[YOUR GOAL] Using the records below, quote only the span that opens with the line containing "band('goldBand', -0.072, -0.098, R, gold);" and closes with the line containing "tapered, narrower underneath", exactly and inclusively.

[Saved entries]
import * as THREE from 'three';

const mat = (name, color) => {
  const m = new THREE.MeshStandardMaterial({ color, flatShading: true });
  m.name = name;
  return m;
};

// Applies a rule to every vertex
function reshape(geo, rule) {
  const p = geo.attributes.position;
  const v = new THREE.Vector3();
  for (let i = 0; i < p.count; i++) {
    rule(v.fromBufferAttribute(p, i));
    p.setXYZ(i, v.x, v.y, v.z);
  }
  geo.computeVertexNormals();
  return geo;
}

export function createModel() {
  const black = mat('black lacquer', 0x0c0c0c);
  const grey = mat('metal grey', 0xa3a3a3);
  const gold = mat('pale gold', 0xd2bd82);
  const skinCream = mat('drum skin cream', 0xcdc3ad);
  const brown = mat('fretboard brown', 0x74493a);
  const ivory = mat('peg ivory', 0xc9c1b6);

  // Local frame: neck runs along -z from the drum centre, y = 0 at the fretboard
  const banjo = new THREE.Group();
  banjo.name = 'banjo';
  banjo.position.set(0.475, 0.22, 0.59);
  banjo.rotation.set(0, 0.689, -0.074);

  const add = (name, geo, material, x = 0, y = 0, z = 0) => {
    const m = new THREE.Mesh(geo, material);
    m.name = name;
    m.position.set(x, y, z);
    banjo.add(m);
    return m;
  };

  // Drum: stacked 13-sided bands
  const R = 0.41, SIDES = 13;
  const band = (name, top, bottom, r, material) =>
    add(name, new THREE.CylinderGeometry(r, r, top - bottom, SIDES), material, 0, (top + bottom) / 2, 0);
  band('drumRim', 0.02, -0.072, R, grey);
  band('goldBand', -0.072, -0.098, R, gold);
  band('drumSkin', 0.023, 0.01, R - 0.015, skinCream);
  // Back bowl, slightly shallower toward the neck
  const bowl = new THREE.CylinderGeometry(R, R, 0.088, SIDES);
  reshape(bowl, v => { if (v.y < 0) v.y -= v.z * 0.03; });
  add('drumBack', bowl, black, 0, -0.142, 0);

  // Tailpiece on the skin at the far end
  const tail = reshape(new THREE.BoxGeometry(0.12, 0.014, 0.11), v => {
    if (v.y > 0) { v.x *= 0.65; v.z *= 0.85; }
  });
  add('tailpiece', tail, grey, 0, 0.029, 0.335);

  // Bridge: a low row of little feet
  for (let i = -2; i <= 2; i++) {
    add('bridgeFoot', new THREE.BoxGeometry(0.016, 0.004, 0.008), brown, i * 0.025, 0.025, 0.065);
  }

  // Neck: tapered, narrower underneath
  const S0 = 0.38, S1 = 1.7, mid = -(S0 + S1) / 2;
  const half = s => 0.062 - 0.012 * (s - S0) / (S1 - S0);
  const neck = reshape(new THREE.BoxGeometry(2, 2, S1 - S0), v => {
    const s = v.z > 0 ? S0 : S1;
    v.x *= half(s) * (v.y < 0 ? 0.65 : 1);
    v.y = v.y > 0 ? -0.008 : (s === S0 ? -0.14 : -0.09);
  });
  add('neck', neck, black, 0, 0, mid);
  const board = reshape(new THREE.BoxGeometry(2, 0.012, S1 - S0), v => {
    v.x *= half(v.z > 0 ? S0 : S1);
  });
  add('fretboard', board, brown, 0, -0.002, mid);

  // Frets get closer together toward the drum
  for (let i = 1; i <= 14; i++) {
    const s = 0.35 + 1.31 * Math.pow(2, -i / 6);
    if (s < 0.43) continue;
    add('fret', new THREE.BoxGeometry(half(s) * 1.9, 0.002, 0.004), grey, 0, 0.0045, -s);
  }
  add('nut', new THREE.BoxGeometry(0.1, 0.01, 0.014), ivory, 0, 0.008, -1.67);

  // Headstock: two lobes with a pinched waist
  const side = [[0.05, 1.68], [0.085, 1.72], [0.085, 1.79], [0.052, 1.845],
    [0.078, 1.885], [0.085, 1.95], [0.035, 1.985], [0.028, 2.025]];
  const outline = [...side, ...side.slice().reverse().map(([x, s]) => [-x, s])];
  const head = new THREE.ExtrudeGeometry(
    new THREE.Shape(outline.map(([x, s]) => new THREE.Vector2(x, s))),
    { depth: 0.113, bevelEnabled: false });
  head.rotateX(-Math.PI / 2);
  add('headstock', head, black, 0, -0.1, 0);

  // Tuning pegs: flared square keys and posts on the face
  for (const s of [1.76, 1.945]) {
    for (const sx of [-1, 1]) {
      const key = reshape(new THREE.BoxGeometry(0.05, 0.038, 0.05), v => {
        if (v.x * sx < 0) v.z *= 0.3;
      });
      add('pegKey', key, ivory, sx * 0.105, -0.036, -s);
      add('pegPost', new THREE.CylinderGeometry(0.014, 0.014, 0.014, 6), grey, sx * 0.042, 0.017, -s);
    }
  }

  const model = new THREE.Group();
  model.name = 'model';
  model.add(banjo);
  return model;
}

[EXERCISE OUTPUT]
  band('goldBand', -0.072, -0.098, R, gold);
  band('drumSkin', 0.023, 0.01, R - 0.015, skinCream);
  // Back bowl, slightly shallower toward the neck
  const bowl = new THREE.CylinderGeometry(R, R, 0.088, SIDES);
  reshape(bowl, v => { if (v.y < 0) v.y -= v.z * 0.03; });
  add('drumBack', bowl, black, 0, -0.142, 0);

  // Tailpiece on the skin at the far end
  const tail = reshape(new THREE.BoxGeometry(0.12, 0.014, 0.11), v => {
    if (v.y > 0) { v.x *= 0.65; v.z *= 0.85; }
  });
  add('tailpiece', tail, grey, 0, 0.029, 0.335);

  // Bridge: a low row of little feet
  for (let i = -2; i <= 2; i++) {
    add('bridgeFoot', new THREE.BoxGeometry(0.016, 0.004, 0.008), brown, i * 0.025, 0.025, 0.065);
  }

  // Neck: tapered, narrower underneath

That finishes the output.